• **Your instructions**
Every line in the listing below that holds the word "modifiers" should be returned.

++++++++++++++++++++

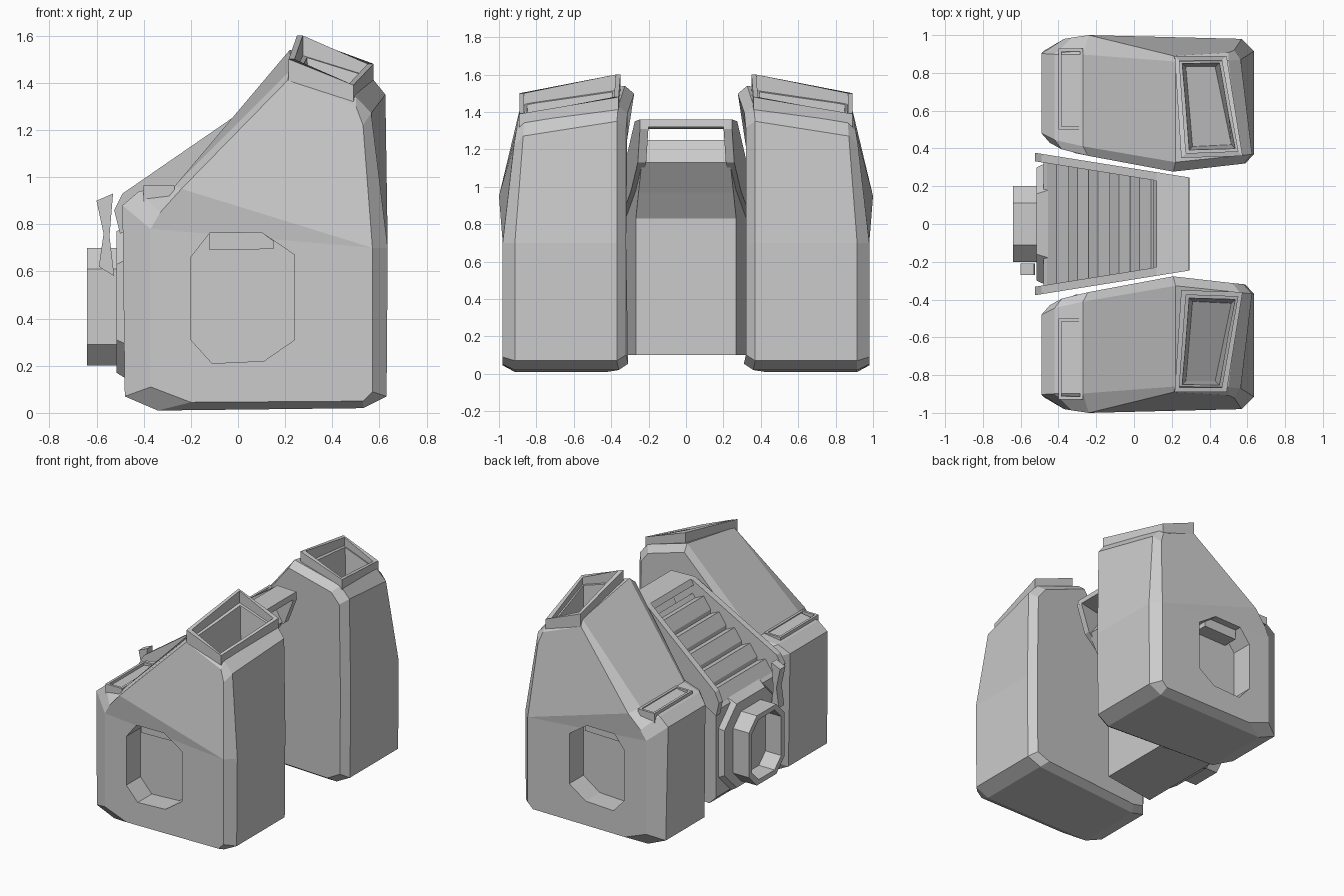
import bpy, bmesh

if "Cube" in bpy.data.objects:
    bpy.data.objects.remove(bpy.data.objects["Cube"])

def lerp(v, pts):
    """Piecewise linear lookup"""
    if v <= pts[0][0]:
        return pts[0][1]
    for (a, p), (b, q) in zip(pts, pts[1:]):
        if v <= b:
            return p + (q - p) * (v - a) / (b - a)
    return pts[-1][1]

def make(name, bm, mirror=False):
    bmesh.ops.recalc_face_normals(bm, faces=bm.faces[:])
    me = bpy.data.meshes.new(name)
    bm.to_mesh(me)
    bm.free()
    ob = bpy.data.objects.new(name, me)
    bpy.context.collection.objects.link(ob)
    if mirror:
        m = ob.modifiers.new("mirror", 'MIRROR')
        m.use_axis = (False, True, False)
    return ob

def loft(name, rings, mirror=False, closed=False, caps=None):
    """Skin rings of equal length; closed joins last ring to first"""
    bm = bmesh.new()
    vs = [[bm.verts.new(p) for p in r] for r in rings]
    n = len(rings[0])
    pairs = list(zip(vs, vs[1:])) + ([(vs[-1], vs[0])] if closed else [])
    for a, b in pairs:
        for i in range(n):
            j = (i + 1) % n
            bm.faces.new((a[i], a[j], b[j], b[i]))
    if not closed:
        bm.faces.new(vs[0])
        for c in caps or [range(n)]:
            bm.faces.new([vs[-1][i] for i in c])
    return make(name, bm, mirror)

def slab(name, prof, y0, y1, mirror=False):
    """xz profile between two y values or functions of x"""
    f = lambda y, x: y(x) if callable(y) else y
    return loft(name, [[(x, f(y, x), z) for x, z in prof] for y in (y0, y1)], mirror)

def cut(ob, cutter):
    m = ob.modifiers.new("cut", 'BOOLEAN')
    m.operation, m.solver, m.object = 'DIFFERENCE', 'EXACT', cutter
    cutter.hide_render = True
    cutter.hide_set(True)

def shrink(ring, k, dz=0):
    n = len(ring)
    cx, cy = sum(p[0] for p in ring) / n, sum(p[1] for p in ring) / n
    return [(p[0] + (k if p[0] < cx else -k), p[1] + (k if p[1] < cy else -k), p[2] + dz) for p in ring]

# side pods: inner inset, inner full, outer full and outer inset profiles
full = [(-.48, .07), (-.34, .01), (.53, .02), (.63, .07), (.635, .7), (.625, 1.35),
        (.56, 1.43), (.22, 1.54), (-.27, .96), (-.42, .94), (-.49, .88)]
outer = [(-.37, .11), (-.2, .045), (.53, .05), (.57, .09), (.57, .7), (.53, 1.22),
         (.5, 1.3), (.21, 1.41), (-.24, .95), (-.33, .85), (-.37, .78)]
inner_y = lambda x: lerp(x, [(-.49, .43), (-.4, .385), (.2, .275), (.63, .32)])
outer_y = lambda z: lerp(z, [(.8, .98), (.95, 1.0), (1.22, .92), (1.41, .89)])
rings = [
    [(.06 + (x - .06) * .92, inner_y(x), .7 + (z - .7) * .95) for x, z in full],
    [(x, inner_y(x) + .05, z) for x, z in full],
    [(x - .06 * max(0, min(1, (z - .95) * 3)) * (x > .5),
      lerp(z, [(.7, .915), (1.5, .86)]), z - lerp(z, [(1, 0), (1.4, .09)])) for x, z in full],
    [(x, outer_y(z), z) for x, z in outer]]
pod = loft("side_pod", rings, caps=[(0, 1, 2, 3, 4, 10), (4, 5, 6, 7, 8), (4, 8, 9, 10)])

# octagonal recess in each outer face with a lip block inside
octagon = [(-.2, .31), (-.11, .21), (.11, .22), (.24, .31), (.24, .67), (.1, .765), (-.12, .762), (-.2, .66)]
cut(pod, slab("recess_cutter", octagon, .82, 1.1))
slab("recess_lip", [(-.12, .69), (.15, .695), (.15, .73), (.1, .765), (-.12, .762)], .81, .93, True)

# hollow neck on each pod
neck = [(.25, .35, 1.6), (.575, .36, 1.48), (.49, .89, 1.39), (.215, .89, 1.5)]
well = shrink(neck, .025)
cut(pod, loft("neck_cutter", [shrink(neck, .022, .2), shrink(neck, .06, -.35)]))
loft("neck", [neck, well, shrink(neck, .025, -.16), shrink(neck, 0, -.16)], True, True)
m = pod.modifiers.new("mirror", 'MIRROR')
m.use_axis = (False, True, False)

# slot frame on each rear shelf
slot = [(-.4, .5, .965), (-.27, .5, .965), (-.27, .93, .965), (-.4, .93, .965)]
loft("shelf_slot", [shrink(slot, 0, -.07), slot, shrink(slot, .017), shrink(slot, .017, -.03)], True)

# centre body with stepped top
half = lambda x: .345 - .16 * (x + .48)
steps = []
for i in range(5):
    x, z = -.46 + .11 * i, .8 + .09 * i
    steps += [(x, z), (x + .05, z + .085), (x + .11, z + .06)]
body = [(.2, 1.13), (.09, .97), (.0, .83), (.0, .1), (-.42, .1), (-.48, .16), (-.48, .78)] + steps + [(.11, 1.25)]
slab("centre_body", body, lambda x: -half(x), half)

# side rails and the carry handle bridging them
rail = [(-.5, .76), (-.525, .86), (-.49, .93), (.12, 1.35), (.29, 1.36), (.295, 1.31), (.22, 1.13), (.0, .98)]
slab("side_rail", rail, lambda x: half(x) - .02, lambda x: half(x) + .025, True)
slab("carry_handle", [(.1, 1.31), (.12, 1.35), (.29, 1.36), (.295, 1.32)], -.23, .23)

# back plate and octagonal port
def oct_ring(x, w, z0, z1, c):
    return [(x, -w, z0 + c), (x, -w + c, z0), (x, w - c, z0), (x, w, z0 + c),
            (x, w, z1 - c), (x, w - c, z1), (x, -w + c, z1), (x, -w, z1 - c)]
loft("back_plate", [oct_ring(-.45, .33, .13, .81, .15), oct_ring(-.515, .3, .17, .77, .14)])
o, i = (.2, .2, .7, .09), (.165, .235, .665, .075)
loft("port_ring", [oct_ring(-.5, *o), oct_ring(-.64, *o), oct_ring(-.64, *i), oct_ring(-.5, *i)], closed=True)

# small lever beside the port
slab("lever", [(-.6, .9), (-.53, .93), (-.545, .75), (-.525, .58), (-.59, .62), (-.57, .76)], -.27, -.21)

++++++++++++++++++++

• **Answer to this problem**
        m = ob.modifiers.new("mirror", 'MIRROR')
    m = ob.modifiers.new("cut", 'BOOLEAN')
m = pod.modifiers.new("mirror", 'MIRROR')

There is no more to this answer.